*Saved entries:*
-------------------------

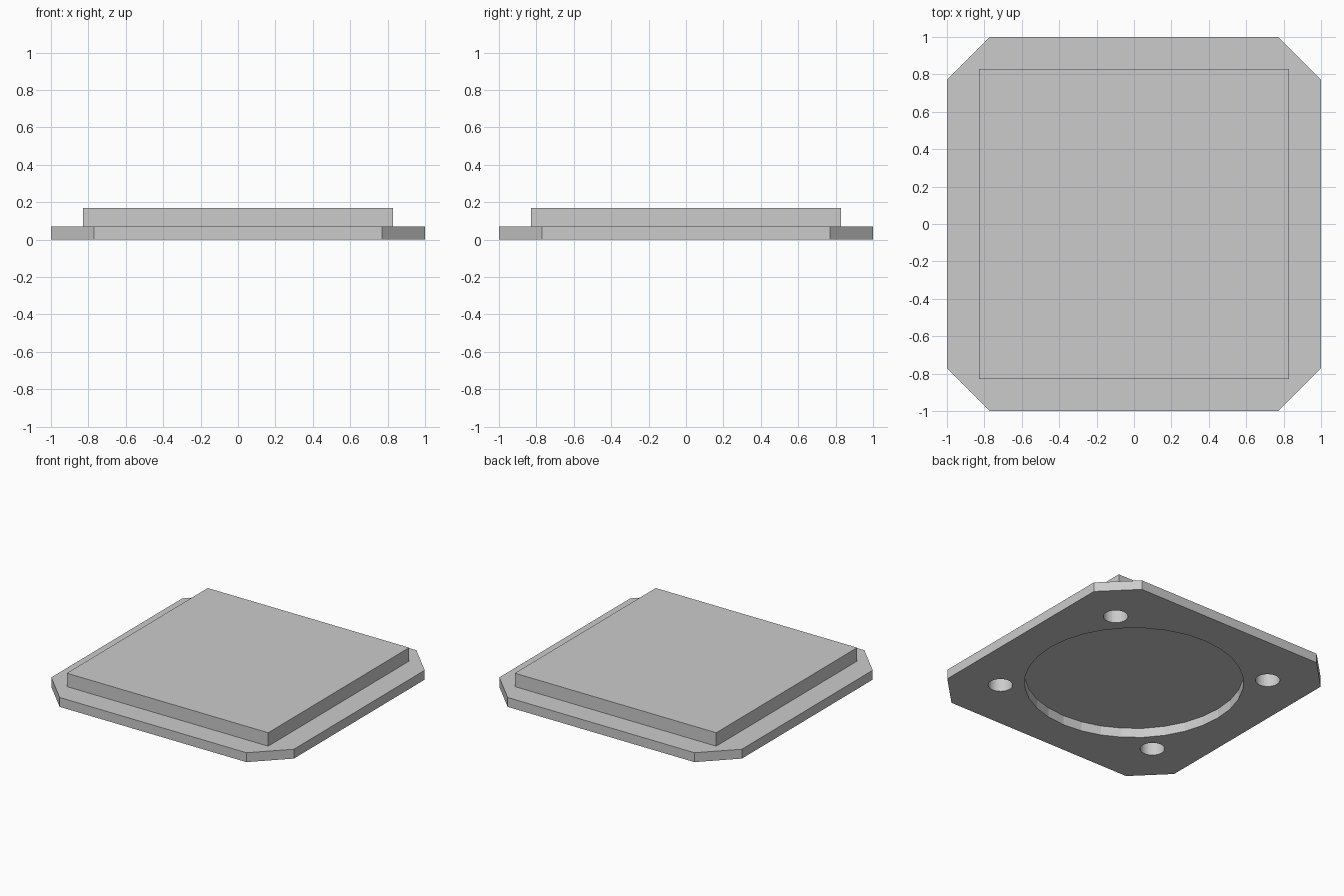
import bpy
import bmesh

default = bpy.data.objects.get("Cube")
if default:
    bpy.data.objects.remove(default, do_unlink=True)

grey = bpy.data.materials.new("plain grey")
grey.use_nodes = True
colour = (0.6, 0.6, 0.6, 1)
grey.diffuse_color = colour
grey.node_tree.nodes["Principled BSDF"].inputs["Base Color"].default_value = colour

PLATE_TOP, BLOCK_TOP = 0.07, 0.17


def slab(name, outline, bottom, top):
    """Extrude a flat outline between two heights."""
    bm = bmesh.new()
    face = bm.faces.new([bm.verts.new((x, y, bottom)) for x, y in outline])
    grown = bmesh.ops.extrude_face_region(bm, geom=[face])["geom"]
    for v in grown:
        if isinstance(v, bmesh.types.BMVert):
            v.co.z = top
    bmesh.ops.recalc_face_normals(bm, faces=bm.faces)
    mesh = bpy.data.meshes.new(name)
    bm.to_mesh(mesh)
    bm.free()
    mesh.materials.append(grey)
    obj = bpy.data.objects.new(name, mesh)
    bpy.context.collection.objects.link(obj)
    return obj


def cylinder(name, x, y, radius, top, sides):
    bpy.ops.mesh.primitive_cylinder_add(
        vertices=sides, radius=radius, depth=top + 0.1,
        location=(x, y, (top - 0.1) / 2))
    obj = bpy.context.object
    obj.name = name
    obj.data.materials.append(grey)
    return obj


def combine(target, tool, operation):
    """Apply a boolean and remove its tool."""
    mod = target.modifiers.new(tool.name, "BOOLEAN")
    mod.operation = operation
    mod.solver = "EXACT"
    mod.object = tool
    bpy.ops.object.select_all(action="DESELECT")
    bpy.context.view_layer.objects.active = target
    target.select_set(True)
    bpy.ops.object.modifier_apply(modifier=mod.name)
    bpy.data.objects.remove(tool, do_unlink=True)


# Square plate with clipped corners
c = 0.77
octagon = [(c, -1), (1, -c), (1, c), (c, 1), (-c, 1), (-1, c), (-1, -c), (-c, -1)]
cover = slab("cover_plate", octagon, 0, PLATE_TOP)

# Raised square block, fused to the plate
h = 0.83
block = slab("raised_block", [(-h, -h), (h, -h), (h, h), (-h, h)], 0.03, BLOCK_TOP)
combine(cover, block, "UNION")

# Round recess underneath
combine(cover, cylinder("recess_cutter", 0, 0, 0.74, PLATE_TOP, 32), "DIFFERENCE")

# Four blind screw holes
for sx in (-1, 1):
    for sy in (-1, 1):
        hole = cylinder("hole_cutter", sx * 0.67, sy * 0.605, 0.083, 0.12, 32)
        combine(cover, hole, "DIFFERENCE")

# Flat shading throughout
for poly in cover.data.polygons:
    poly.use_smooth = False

-------------------------

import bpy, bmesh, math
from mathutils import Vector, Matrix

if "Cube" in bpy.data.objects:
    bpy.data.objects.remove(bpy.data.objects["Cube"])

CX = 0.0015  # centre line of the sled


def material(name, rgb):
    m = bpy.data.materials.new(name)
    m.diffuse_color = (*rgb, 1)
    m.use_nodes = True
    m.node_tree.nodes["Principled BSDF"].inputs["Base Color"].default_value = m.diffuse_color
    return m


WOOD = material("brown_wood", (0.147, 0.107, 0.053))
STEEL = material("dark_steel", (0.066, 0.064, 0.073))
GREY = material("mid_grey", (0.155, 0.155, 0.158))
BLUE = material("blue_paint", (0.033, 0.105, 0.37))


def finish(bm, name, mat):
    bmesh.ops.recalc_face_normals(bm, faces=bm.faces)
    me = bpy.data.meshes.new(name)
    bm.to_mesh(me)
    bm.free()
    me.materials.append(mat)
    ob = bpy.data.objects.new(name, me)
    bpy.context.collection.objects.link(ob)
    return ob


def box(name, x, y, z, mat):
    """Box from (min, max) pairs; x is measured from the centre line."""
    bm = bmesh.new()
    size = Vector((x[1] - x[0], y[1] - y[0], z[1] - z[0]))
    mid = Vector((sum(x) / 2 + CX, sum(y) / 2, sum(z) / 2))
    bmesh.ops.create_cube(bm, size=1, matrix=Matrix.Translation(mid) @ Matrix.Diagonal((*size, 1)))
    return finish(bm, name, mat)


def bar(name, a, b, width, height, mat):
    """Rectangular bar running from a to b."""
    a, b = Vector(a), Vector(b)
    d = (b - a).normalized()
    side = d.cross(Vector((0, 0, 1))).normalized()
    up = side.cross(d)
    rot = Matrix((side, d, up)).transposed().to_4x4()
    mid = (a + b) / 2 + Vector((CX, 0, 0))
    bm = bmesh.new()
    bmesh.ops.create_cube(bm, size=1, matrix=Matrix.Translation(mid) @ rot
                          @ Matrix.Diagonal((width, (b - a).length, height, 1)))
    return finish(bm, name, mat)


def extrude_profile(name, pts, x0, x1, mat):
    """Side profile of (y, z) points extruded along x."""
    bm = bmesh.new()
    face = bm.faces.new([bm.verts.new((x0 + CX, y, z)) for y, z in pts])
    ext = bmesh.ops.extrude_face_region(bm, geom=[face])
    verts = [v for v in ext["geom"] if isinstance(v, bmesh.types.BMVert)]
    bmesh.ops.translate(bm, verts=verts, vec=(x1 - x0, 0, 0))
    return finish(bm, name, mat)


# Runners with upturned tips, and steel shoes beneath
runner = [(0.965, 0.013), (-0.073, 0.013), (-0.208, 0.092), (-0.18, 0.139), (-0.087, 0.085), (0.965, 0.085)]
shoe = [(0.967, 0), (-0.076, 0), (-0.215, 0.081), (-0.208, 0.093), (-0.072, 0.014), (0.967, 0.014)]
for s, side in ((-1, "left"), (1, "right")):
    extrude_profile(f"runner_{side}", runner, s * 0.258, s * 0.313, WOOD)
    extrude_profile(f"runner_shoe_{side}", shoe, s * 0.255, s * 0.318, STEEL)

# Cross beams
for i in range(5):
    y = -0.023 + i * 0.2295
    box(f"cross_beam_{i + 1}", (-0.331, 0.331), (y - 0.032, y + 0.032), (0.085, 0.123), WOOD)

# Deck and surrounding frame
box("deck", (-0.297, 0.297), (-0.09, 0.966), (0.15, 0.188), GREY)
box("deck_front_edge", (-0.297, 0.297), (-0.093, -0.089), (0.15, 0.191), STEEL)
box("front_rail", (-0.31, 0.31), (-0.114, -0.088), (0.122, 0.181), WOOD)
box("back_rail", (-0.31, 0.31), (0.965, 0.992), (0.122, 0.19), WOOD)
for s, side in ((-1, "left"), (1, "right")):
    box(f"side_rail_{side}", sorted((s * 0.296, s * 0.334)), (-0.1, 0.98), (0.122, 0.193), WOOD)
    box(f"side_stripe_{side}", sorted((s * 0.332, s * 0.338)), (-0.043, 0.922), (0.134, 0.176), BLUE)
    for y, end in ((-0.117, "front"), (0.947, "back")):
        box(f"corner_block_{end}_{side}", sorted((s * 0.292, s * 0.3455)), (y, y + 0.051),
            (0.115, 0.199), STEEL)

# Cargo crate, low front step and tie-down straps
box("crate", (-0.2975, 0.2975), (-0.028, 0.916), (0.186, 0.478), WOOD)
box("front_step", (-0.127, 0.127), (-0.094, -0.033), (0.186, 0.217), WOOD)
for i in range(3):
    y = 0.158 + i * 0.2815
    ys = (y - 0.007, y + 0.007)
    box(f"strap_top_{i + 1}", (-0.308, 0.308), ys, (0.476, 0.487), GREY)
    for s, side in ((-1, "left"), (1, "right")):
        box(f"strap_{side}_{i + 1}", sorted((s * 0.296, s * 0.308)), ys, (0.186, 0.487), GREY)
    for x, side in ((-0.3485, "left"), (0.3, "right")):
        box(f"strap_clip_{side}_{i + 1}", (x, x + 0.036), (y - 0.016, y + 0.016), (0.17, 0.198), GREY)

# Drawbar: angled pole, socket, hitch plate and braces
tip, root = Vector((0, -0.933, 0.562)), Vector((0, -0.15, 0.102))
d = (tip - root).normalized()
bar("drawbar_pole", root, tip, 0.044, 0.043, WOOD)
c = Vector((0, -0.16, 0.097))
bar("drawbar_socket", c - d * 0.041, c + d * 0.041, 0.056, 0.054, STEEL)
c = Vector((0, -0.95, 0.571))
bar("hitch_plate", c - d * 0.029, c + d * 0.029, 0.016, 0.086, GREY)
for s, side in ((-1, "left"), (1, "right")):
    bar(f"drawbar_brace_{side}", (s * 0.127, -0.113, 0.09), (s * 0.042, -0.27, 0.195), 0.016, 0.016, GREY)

-------------------------

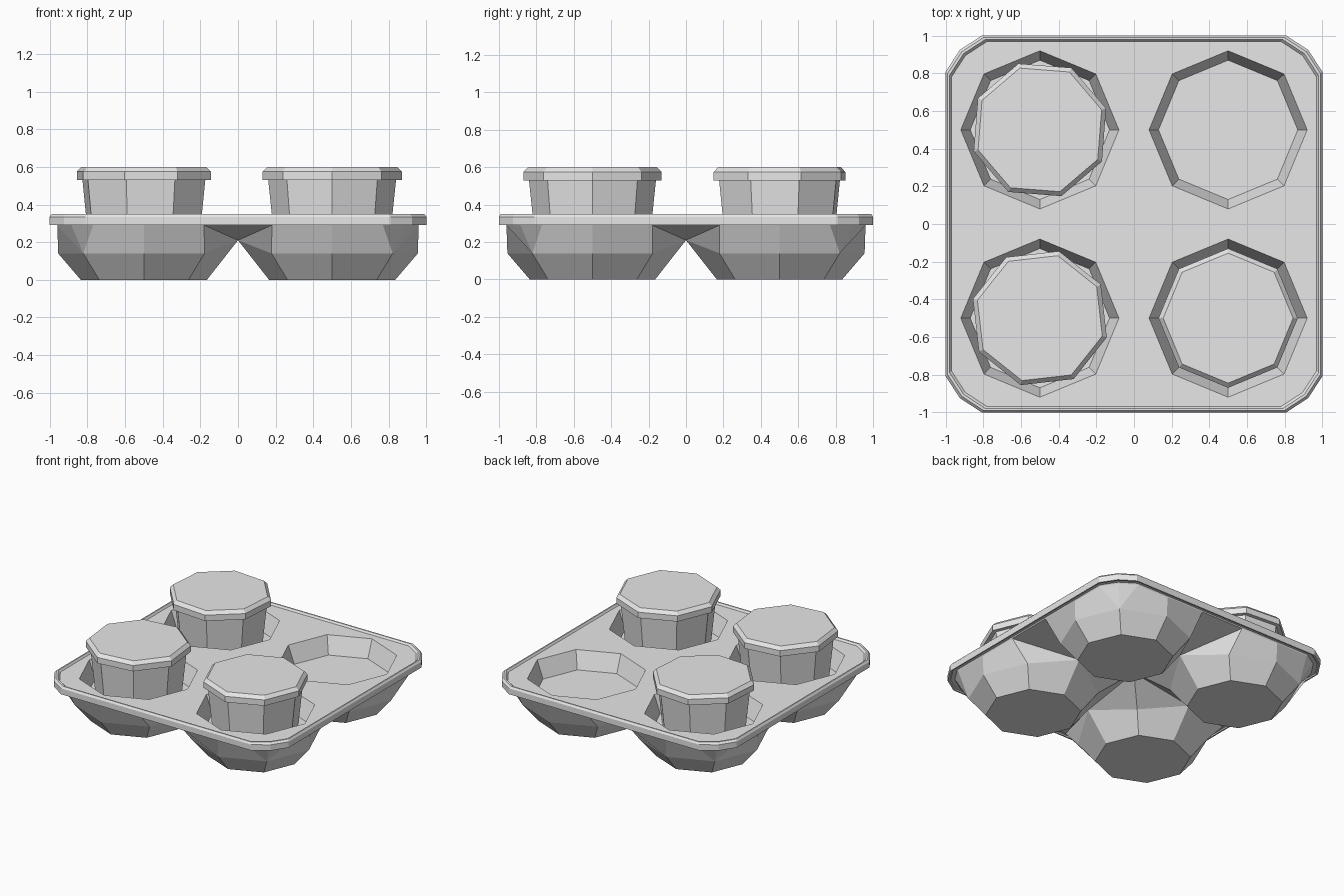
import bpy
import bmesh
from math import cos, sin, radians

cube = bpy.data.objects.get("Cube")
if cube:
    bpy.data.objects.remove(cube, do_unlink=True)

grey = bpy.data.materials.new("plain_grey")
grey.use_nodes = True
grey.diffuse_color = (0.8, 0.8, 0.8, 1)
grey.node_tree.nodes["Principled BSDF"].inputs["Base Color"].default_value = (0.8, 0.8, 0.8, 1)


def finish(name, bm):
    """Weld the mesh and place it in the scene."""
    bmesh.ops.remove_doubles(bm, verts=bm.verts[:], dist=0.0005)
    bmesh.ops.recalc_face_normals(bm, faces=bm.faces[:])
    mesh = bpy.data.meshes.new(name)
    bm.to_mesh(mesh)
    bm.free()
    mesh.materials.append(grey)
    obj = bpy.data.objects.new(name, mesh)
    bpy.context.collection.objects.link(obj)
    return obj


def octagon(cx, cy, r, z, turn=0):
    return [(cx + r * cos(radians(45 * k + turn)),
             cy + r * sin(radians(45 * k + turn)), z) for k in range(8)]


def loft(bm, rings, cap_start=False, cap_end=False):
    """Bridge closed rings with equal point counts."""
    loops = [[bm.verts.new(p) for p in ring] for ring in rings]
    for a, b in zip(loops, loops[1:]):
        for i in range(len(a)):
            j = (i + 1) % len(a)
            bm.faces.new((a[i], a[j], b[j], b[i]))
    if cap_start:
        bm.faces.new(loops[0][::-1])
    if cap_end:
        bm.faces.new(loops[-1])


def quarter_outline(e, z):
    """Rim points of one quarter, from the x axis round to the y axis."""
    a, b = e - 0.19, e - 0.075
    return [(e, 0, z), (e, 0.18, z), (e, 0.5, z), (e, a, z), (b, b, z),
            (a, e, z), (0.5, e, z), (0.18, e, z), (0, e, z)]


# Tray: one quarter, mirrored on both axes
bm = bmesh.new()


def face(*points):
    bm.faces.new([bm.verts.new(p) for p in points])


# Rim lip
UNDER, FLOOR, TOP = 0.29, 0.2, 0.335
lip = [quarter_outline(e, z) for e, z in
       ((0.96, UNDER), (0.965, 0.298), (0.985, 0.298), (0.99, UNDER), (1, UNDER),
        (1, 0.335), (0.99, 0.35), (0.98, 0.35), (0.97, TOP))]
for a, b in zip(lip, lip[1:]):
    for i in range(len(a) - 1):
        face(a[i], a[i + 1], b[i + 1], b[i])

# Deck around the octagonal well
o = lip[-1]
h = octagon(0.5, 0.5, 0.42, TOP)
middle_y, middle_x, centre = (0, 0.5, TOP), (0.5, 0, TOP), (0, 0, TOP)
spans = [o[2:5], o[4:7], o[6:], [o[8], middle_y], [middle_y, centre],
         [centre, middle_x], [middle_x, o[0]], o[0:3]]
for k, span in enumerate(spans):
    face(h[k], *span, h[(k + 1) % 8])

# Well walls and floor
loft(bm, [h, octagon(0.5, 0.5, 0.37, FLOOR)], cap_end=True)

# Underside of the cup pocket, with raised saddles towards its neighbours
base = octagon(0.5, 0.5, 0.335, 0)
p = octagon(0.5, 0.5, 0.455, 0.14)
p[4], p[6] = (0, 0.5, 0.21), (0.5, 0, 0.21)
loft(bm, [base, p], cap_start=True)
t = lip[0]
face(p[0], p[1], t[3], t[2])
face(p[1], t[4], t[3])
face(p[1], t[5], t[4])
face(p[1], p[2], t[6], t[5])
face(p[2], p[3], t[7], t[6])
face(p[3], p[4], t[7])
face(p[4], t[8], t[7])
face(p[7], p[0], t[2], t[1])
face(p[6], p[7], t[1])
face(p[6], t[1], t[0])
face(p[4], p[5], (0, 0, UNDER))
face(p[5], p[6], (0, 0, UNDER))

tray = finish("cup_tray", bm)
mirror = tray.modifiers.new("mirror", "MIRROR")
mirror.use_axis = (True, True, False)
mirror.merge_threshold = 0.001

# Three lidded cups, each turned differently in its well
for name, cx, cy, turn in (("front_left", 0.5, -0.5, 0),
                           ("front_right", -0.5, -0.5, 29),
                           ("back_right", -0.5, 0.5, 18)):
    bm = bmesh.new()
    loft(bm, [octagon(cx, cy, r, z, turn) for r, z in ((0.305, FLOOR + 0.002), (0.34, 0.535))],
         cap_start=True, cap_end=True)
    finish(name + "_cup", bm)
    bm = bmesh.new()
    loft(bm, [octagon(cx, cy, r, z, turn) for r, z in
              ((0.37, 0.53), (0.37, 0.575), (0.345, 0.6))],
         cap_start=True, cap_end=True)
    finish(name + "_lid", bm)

-------------------------

*Activity:* Return only the part of the records above that opens with the line containing "matrix=Matrix.Translation(mid) @ rot" and closes with the line containing "# Runners with", ends included.

*Written answer:*
    bmesh.ops.create_cube(bm, size=1, matrix=Matrix.Translation(mid) @ rot
                          @ Matrix.Diagonal((width, (b - a).length, height, 1)))
    return finish(bm, name, mat)


def extrude_profile(name, pts, x0, x1, mat):
    """Side profile of (y, z) points extruded along x."""
    bm = bmesh.new()
    face = bm.faces.new([bm.verts.new((x0 + CX, y, z)) for y, z in pts])
    ext = bmesh.ops.extrude_face_region(bm, geom=[face])
    verts = [v for v in ext["geom"] if isinstance(v, bmesh.types.BMVert)]
    bmesh.ops.translate(bm, verts=verts, vec=(x1 - x0, 0, 0))
    return finish(bm, name, mat)


# Runners with upturned tips, and steel shoes beneath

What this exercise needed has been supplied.